## EXERCISE AIM
Once you reach the line containing "return Math.min(d, e)" in the entries below, write out that line and each one after it down to the line containing "[0.07, 0.07, 0.045]);", exactly and with nothing added.

*** SOURCE DATA Section Begins ***

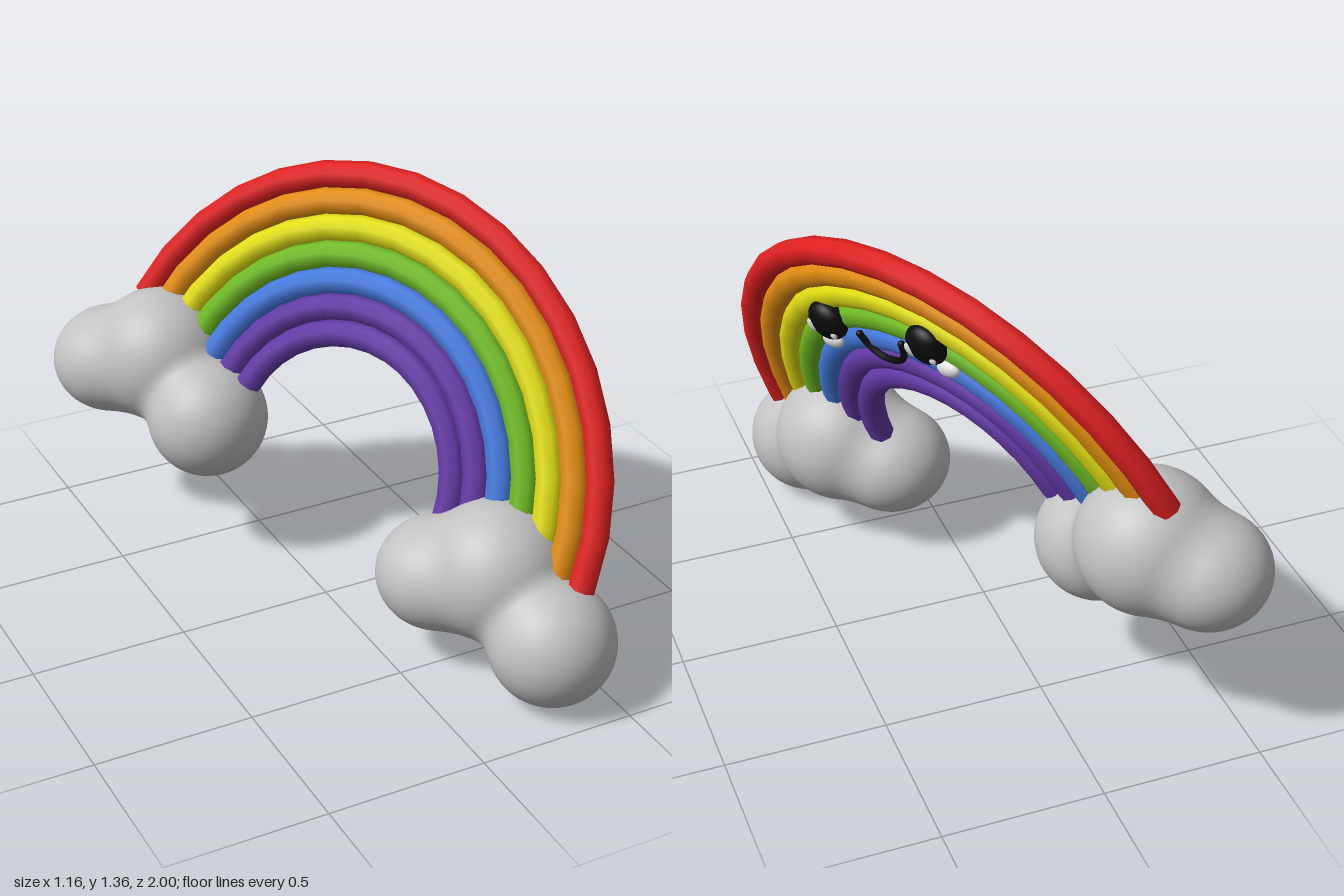
import * as THREE from 'three';
import { mergeGeometries, mergeVertices } from 'three/addons/utils/BufferGeometryUtils.js';

const material = (name, color) => {
  const m = new THREE.MeshStandardMaterial({ color });
  m.name = name;
  return m;
};

const cloudGrey = material('cloud grey', 0xc2c2c2);
const white = material('soft white', 0xe4e4e4);
const black = material('face black', 0x0c0c0c);
const purple = material('purple', 0x6339a6);
const bands = [
  ['violetBand', purple],
  ['indigoBand', purple],
  ['blueBand', material('blue', 0x447ade)],
  ['greenBand', material('green', 0x6fbb22)],
  ['yellowBand', material('yellow', 0xe2de12)],
  ['orangeBand', material('orange', 0xe28d10)],
  ['redBand', material('red', 0xe02020)],
];

function addMesh(parent, name, geometry, mat, position = [0, 0, 0], scale = [1, 1, 1]) {
  const mesh = new THREE.Mesh(geometry, mat);
  mesh.name = name;
  mesh.position.set(...position);
  mesh.scale.set(...scale);
  parent.add(mesh);
  return mesh;
}

// Capped arc of tube, centred on the origin in the xy plane
function bandGeometry(radius, tube, start, end) {
  const arc = new THREE.TorusGeometry(radius, tube, 8, 16, end - start).rotateZ(start);
  const cap = (angle, side) => new THREE.CircleGeometry(tube, 8)
    .rotateX(side * Math.PI / 2).translate(radius, 0, 0).rotateZ(angle);
  return mergeGeometries([arc, cap(start, 1), cap(end, -1)]);
}

// Three puffs softly blended into one skin, traced outwards from the middle puff
function cloudGeometry() {
  const puffs = [
    { c: new THREE.Vector3(0, 0, 0), r: 0.222, squash: 1 },
    { c: new THREE.Vector3(0.055, -0.135, 0.235), r: 0.195, squash: 1 },
    { c: new THREE.Vector3(-0.125, -0.045, -0.13), r: 0.193, squash: 0.9 },
  ];
  const blend = 0.05;
  const q = new THREE.Vector3();
  const distance = (p) => puffs.reduce((d, { c, r, squash }) => {
    q.subVectors(p, c);
    q.y /= squash;
    const e = q.length() - r;
    const h = Math.max(blend - Math.abs(d - e), 0) / blend;
    return Math.min(d, e) - h * h * blend / 4;
  }, 10);

  let geometry = new THREE.IcosahedronGeometry(1, 22);
  geometry.deleteAttribute('uv');
  geometry.deleteAttribute('normal');
  geometry = mergeVertices(geometry);
  const pos = geometry.attributes.position;
  const dir = new THREE.Vector3();
  const p = new THREE.Vector3();
  for (let i = 0; i < pos.count; i++) {
    dir.fromBufferAttribute(pos, i).normalize();
    let inside = 0, outside = 0.7;
    for (let step = 0; step < 22; step++) {
      const mid = (inside + outside) / 2;
      if (distance(p.copy(dir).multiplyScalar(mid)) < 0) inside = mid;
      else outside = mid;
    }
    p.copy(dir).multiplyScalar(inside);
    pos.setXYZ(i, p.x, p.y, p.z);
  }
  geometry.computeVertexNormals();
  return geometry;
}

export function createModel() {
  const model = new THREE.Group();
  model.name = 'rainbowWithClouds';

  // Rainbow, built facing +z and then tilted into its leaning pose
  const rainbow = new THREE.Group();
  rainbow.name = 'rainbow';
  const facing = new THREE.Vector3(0.831, -0.336, -0.444).normalize();
  const across = new THREE.Vector3(-0.377, 0.249, -0.892);
  const up = new THREE.Vector3().crossVectors(facing, across).normalize();
  across.crossVectors(up, facing);
  rainbow.quaternion.setFromRotationMatrix(new THREE.Matrix4().makeBasis(across, up, facing));
  rainbow.position.set(0.033, 0.48, 0.014);
  model.add(rainbow);

  const start = THREE.MathUtils.degToRad(7);
  const end = THREE.MathUtils.degToRad(172);
  bands.forEach(([name, mat], i) => {
    addMesh(rainbow, name, bandGeometry(0.412 + 0.082 * i, 0.043, start, end), mat);
  });

  // Eyes with two glints each, and a cheek below
  const face = new THREE.Group();
  face.name = 'face';
  face.position.set(0.015, 0, 0);
  rainbow.add(face);
  const ball = new THREE.SphereGeometry(1, 24, 16);
  for (const side of [-1, 1]) {
    const x = side * 0.23, y = 0.64;
    addMesh(face, 'eye', ball, black, [x, y, 0.045], [0.07, 0.07, 0.045]);
    addMesh(face, 'largeGlint', ball, white, [x - 0.036, y + 0.002, 0.079], [0.022, 0.026, 0.01]);
    addMesh(face, 'smallGlint', ball, white, [x + 0.036, y - 0.031, 0.075], [0.012, 0.015, 0.008]);
    addMesh(face, 'cheek', ball, white, [side * 0.27, 0.55, 0.045], [0.045, 0.028, 0.02]);
  }

  // Smile
  const smile = new THREE.CatmullRomCurve3([
    [-0.098, 0.612], [-0.08, 0.565], [-0.045, 0.535], [0, 0.527],
    [0.045, 0.535], [0.08, 0.565], [0.098, 0.612],
  ].map(([x, y]) => new THREE.Vector3(x, y, 0.045)));
  addMesh(face, 'mouth', new THREE.TubeGeometry(smile, 28, 0.011, 8), black);
  for (const x of [-0.098, 0.098]) {
    addMesh(face, 'mouthCorner', ball, black, [x, 0.612, 0.045], [0.011, 0.011, 0.011]);
  }

  // Matching clouds at both ends
  const cloud = cloudGeometry();
  addMesh(model, 'nearCloud', cloud, cloudGrey, [0.285, 0.335, 0.57]);
  addMesh(model, 'farCloud', cloud, cloudGrey, [-0.26, 0.625, -0.675]);

  return model;
}
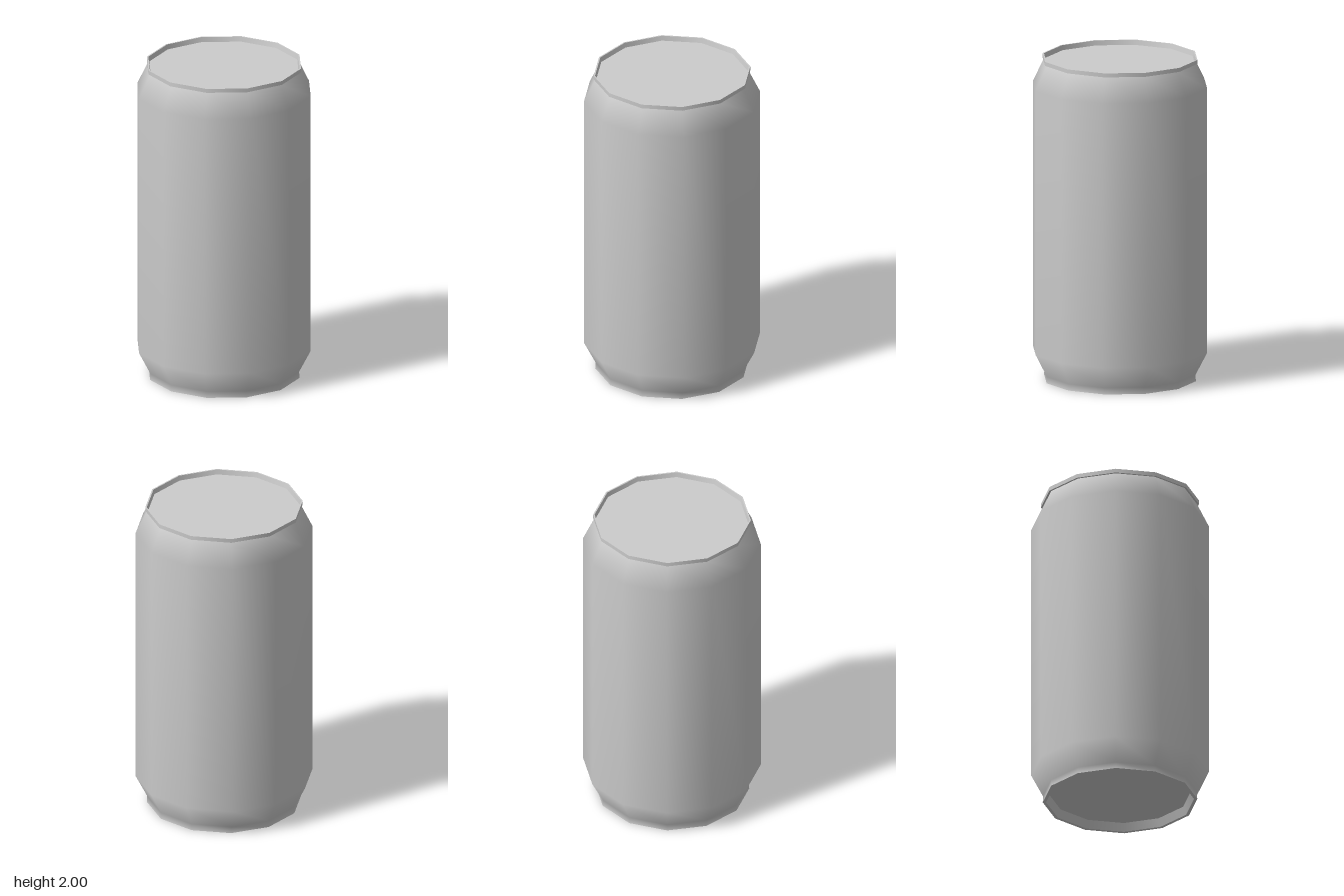
import * as THREE from 'three';

const SIDES = 12;

export function createModel() {
  const can = new THREE.Group();
  can.name = 'drinkCan';
  const material = new THREE.MeshStandardMaterial({ color: 0xcccccc });

  // Each ring is its own lathe, so edges between rings stay sharp
  const addRing = (name, profile) => {
    const points = profile.map(([r, y]) => new THREE.Vector2(r, y));
    const mesh = new THREE.Mesh(new THREE.LatheGeometry(points, SIDES), material);
    mesh.name = name;
    can.add(mesh);
  };

  // Recessed underside and foot, listed from the centre outwards
  addRing('base', [[0, 0.05], [0.43, 0.05]]);
  addRing('footInnerWall', [[0.43, 0.05], [0.45, 0]]);
  addRing('footEdge', [[0.45, 0], [0.47, 0]]);

  // Side wall with tapered foot and shoulder
  addRing('body', [[0.47, 0], [0.468, 0.04], [0.54, 0.18], [0.54, 1.825], [0.468, 1.975]]);

  // Raised rim around the sunken lid
  addRing('rimUnderside', [[0.468, 1.975], [0.48, 1.975]]);
  addRing('rimOuterWall', [[0.48, 1.975], [0.48, 2]]);
  addRing('rimEdge', [[0.48, 2], [0.471, 2]]);
  addRing('rimInnerWall', [[0.471, 2], [0.465, 1.97]]);
  addRing('lid', [[0.465, 1.97], [0, 1.97]]);

  return can;
}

*** SOURCE DATA Section Ends ***

## EXERCISE SOLUTION
    return Math.min(d, e) - h * h * blend / 4;
  }, 10);

  let geometry = new THREE.IcosahedronGeometry(1, 22);
  geometry.deleteAttribute('uv');
  geometry.deleteAttribute('normal');
  geometry = mergeVertices(geometry);
  const pos = geometry.attributes.position;
  const dir = new THREE.Vector3();
  const p = new THREE.Vector3();
  for (let i = 0; i < pos.count; i++) {
    dir.fromBufferAttribute(pos, i).normalize();
    let inside = 0, outside = 0.7;
    for (let step = 0; step < 22; step++) {
      const mid = (inside + outside) / 2;
      if (distance(p.copy(dir).multiplyScalar(mid)) < 0) inside = mid;
      else outside = mid;
    }
    p.copy(dir).multiplyScalar(inside);
    pos.setXYZ(i, p.x, p.y, p.z);
  }
  geometry.computeVertexNormals();
  return geometry;
}

export function createModel() {
  const model = new THREE.Group();
  model.name = 'rainbowWithClouds';

  // Rainbow, built facing +z and then tilted into its leaning pose
  const rainbow = new THREE.Group();
  rainbow.name = 'rainbow';
  const facing = new THREE.Vector3(0.831, -0.336, -0.444).normalize();
  const across = new THREE.Vector3(-0.377, 0.249, -0.892);
  const up = new THREE.Vector3().crossVectors(facing, across).normalize();
  across.crossVectors(up, facing);
  rainbow.quaternion.setFromRotationMatrix(new THREE.Matrix4().makeBasis(across, up, facing));
  rainbow.position.set(0.033, 0.48, 0.014);
  model.add(rainbow);

  const start = THREE.MathUtils.degToRad(7);
  const end = THREE.MathUtils.degToRad(172);
  bands.forEach(([name, mat], i) => {
    addMesh(rainbow, name, bandGeometry(0.412 + 0.082 * i, 0.043, start, end), mat);
  });

  // Eyes with two glints each, and a cheek below
  const face = new THREE.Group();
  face.name = 'face';
  face.position.set(0.015, 0, 0);
  rainbow.add(face);
  const ball = new THREE.SphereGeometry(1, 24, 16);
  for (const side of [-1, 1]) {
    const x = side * 0.23, y = 0.64;
    addMesh(face, 'eye', ball, black, [x, y, 0.045], [0.07, 0.07, 0.045]);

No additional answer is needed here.